:: MATERIAL FOR THE TASK ::

# # # #

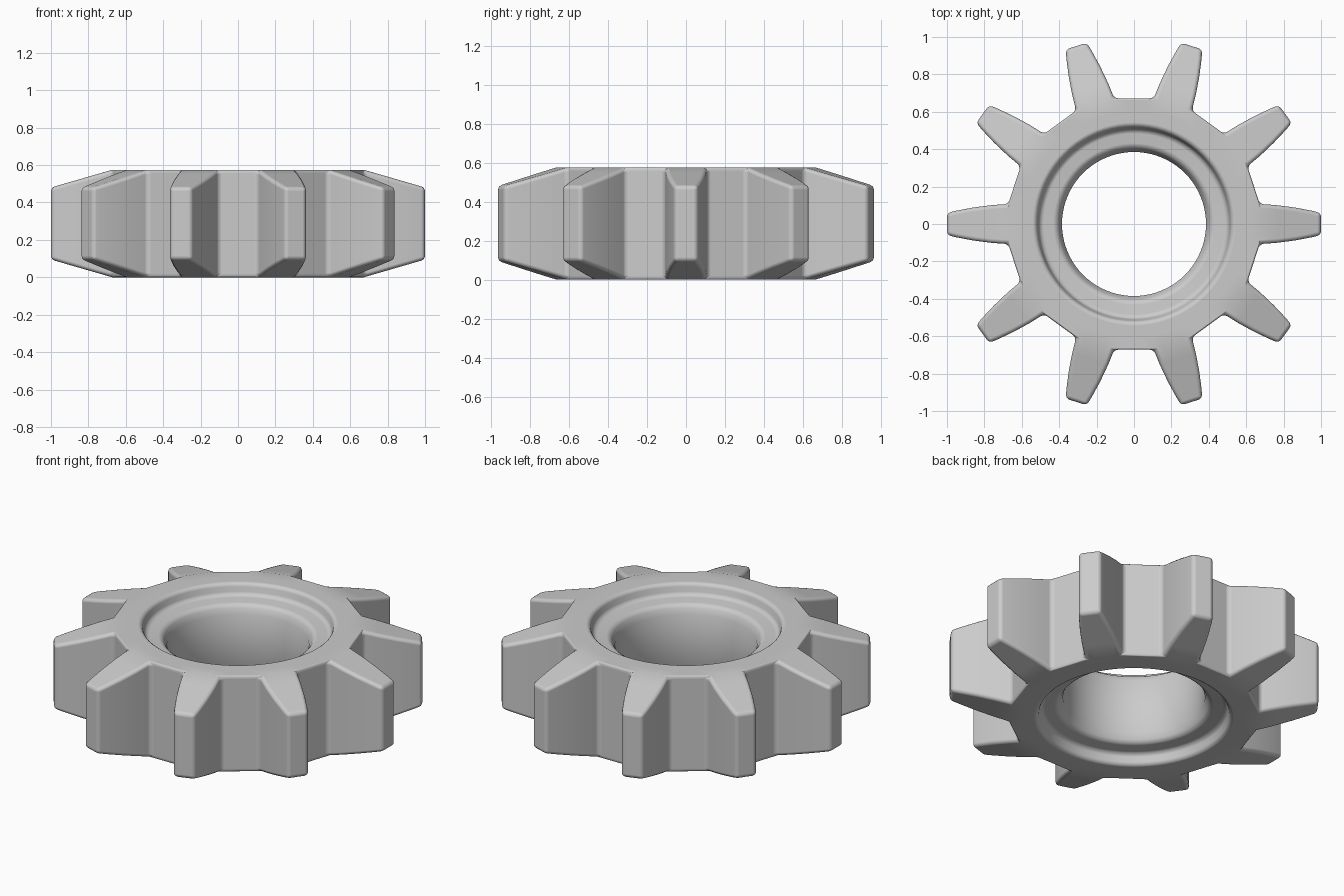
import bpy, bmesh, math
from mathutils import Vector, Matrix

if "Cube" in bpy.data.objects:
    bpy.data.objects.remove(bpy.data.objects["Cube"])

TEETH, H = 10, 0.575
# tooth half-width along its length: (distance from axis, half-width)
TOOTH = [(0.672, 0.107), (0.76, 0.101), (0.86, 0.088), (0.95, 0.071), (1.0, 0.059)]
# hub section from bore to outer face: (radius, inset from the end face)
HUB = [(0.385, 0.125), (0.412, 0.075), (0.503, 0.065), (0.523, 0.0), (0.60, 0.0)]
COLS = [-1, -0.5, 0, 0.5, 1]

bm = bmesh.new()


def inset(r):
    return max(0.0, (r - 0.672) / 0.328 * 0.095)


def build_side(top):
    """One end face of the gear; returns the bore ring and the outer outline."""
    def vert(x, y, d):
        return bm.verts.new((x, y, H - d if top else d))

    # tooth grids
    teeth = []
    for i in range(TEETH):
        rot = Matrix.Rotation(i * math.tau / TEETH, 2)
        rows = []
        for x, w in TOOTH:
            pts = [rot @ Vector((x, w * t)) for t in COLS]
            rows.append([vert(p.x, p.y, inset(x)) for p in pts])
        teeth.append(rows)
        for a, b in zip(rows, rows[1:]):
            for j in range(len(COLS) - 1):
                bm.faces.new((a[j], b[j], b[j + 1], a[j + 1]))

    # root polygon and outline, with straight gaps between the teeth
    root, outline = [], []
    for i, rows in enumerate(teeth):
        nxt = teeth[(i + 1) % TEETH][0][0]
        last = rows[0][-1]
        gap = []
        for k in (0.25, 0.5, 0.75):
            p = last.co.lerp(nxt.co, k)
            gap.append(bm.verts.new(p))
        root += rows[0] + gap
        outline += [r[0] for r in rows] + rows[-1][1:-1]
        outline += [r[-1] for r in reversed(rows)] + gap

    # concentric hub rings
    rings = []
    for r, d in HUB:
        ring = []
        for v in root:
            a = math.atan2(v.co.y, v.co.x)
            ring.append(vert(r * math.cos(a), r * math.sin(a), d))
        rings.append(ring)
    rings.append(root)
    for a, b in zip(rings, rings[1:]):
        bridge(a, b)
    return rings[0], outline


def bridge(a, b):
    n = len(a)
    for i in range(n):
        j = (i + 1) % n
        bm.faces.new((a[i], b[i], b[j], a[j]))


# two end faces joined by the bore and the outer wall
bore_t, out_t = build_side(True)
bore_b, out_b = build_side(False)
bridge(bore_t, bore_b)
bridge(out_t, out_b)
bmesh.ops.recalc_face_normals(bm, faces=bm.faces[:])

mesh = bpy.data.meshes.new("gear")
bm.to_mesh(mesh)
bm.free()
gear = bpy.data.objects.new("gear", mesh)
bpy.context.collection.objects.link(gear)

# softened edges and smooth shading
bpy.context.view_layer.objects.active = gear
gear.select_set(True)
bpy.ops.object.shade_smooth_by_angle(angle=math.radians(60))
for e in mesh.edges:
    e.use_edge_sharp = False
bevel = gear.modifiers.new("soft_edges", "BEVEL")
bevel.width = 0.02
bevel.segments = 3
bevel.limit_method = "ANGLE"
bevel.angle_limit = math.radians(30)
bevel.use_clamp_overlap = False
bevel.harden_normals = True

# # # #

In the records above, how many lines hold the string "rows"? Only the number should be given.

9